[Opening RECORDS FOR THIS TASK section]
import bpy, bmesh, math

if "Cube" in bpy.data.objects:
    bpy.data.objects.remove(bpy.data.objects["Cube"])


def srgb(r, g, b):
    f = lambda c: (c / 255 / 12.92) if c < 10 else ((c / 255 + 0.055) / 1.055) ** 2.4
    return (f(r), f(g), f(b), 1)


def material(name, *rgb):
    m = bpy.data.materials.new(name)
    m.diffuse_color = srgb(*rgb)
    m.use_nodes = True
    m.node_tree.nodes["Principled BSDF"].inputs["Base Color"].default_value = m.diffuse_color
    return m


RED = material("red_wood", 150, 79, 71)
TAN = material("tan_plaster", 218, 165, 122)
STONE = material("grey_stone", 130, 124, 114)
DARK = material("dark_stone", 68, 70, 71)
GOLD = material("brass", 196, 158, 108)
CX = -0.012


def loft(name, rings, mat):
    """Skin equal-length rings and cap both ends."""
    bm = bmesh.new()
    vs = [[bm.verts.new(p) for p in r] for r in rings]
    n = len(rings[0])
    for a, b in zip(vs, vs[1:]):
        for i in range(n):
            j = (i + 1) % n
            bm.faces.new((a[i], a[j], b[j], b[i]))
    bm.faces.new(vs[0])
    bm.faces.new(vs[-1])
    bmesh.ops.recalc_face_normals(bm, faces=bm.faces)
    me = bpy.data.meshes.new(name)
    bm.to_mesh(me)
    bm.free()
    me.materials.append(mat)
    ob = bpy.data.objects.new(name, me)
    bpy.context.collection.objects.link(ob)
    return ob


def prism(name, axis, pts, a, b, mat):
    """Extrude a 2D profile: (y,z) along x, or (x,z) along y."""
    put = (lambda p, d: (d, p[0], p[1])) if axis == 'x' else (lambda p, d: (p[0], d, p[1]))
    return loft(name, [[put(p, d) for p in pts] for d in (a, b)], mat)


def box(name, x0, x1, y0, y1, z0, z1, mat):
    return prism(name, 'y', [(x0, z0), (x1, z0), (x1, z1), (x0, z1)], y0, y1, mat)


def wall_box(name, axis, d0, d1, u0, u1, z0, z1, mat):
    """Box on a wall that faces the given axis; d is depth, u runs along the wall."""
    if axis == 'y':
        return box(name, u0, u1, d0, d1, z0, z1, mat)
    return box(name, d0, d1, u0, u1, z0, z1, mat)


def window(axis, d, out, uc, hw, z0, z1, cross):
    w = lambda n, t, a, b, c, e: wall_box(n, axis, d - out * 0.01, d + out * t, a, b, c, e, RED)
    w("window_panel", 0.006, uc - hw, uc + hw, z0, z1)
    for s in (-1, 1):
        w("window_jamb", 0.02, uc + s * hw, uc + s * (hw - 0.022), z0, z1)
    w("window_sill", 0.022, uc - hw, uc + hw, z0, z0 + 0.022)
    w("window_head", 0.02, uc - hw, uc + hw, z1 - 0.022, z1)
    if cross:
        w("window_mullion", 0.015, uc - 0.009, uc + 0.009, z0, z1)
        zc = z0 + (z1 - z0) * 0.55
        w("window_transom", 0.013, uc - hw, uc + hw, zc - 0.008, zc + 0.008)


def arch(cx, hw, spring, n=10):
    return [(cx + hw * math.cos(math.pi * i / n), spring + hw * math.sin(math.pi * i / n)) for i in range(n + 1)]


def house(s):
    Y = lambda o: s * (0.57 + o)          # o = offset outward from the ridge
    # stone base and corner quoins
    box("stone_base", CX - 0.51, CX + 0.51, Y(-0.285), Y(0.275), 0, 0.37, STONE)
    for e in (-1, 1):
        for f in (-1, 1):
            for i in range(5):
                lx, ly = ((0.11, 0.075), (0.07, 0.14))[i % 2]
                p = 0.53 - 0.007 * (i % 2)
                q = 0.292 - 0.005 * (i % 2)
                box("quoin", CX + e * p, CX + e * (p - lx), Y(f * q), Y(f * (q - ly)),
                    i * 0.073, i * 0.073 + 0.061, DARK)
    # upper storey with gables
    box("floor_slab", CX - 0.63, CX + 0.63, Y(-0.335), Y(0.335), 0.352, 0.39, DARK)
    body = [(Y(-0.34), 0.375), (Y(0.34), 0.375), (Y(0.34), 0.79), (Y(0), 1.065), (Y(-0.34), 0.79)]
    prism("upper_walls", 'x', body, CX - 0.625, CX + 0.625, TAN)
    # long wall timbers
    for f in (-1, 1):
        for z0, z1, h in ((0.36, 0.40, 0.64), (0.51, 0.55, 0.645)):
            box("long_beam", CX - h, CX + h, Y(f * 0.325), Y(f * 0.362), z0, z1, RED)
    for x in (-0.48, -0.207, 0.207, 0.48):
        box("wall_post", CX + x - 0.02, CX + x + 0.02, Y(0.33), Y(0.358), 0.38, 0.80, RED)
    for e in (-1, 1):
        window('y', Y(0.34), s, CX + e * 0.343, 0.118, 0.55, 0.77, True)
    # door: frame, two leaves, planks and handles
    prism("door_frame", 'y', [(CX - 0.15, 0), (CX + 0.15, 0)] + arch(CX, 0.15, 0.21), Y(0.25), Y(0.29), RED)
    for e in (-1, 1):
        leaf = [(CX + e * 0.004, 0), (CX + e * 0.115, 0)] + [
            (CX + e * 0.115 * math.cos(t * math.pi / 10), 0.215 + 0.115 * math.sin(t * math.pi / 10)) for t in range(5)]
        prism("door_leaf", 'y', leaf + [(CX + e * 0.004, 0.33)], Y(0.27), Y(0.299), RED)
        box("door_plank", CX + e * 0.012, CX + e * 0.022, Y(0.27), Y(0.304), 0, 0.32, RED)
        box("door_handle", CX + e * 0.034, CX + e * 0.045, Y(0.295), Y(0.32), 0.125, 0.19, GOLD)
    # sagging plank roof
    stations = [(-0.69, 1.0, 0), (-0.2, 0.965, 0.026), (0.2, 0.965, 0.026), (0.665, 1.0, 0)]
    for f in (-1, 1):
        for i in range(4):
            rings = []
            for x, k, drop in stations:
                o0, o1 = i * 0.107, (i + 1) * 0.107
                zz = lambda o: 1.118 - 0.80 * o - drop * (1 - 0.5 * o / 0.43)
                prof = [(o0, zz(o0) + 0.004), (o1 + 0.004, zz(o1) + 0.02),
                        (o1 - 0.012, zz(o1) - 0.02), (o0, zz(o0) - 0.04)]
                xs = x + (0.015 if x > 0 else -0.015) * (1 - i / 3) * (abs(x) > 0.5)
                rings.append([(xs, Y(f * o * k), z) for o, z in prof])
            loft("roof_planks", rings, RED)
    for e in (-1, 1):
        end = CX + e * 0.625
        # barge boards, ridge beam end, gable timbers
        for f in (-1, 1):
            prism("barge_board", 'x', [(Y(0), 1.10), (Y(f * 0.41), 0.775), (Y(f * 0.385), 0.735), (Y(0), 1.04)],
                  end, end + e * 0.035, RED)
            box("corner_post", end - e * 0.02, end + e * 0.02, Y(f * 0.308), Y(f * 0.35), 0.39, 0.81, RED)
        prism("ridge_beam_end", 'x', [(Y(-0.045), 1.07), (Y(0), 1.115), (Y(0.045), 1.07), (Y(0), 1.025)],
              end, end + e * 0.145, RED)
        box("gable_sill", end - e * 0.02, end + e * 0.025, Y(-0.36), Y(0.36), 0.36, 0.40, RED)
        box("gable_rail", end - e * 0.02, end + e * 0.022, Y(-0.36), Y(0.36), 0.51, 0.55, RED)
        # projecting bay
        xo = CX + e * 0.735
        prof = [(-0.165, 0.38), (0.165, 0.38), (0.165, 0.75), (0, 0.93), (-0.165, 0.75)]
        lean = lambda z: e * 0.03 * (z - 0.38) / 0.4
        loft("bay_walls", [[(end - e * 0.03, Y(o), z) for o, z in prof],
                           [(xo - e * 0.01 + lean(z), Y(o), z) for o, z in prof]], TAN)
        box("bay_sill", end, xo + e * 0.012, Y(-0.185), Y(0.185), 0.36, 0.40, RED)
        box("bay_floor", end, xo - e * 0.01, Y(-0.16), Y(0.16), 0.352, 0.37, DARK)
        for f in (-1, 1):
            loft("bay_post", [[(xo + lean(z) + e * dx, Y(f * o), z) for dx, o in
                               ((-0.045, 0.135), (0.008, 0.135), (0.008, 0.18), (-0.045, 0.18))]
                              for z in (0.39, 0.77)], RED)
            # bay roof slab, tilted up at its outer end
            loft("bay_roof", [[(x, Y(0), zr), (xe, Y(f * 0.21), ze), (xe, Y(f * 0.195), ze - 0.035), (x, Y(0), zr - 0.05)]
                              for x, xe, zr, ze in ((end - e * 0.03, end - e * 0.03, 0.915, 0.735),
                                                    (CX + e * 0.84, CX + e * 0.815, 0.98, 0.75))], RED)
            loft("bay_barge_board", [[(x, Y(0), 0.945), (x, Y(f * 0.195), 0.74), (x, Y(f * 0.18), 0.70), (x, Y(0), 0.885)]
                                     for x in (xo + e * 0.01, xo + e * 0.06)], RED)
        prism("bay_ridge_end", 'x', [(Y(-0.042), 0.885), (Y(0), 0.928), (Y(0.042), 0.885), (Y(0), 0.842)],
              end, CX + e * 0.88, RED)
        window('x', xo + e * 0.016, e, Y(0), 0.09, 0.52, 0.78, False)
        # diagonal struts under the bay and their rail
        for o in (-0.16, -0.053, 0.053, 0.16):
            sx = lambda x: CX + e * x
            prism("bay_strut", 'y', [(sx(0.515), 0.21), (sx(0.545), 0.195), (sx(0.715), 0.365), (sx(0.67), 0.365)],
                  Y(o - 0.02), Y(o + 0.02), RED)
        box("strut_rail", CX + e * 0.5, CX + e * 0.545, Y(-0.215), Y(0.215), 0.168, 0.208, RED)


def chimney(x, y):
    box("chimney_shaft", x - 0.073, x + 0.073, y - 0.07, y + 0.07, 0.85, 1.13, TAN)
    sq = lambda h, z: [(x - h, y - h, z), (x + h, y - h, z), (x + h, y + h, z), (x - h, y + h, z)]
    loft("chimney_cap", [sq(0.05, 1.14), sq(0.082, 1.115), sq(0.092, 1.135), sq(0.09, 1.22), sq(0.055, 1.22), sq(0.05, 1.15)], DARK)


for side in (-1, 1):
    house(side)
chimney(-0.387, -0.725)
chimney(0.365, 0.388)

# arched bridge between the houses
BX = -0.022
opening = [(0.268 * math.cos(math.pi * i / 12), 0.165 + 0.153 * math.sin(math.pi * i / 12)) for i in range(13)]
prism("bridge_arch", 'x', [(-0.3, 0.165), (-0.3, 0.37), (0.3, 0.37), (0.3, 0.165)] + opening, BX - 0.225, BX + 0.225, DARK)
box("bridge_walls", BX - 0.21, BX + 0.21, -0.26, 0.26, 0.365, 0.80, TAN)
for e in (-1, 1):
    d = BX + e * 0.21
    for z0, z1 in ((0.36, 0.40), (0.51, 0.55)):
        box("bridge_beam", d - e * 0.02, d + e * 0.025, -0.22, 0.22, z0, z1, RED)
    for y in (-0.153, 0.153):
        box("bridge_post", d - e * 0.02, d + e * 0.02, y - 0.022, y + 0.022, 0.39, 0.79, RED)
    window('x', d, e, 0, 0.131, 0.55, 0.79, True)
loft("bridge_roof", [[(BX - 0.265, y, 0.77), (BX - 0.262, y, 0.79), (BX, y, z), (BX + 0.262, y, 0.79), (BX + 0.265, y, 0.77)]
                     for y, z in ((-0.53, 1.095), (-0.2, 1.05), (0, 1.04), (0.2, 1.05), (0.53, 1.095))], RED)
[Closing RECORDS FOR THIS TASK section]
▸ EXERCISE AIM:
Set out exactly the run of lines that begins at the line holding "Y(o - 0.02), Y(o" and ends at the last line of the data.

▸ SOLUTION TO THE PROBLEM:
                  Y(o - 0.02), Y(o + 0.02), RED)
        box("strut_rail", CX + e * 0.5, CX + e * 0.545, Y(-0.215), Y(0.215), 0.168, 0.208, RED)


def chimney(x, y):
    box("chimney_shaft", x - 0.073, x + 0.073, y - 0.07, y + 0.07, 0.85, 1.13, TAN)
    sq = lambda h, z: [(x - h, y - h, z), (x + h, y - h, z), (x + h, y + h, z), (x - h, y + h, z)]
    loft("chimney_cap", [sq(0.05, 1.14), sq(0.082, 1.115), sq(0.092, 1.135), sq(0.09, 1.22), sq(0.055, 1.22), sq(0.05, 1.15)], DARK)


for side in (-1, 1):
    house(side)
chimney(-0.387, -0.725)
chimney(0.365, 0.388)

# arched bridge between the houses
BX = -0.022
opening = [(0.268 * math.cos(math.pi * i / 12), 0.165 + 0.153 * math.sin(math.pi * i / 12)) for i in range(13)]
prism("bridge_arch", 'x', [(-0.3, 0.165), (-0.3, 0.37), (0.3, 0.37), (0.3, 0.165)] + opening, BX - 0.225, BX + 0.225, DARK)
box("bridge_walls", BX - 0.21, BX + 0.21, -0.26, 0.26, 0.365, 0.80, TAN)
for e in (-1, 1):
    d = BX + e * 0.21
    for z0, z1 in ((0.36, 0.40), (0.51, 0.55)):
        box("bridge_beam", d - e * 0.02, d + e * 0.025, -0.22, 0.22, z0, z1, RED)
    for y in (-0.153, 0.153):
        box("bridge_post", d - e * 0.02, d + e * 0.02, y - 0.022, y + 0.022, 0.39, 0.79, RED)
    window('x', d, e, 0, 0.131, 0.55, 0.79, True)
loft("bridge_roof", [[(BX - 0.265, y, 0.77), (BX - 0.262, y, 0.79), (BX, y, z), (BX + 0.262, y, 0.79), (BX + 0.265, y, 0.77)]
                     for y, z in ((-0.53, 1.095), (-0.2, 1.05), (0, 1.04), (0.2, 1.05), (0.53, 1.095))], RED)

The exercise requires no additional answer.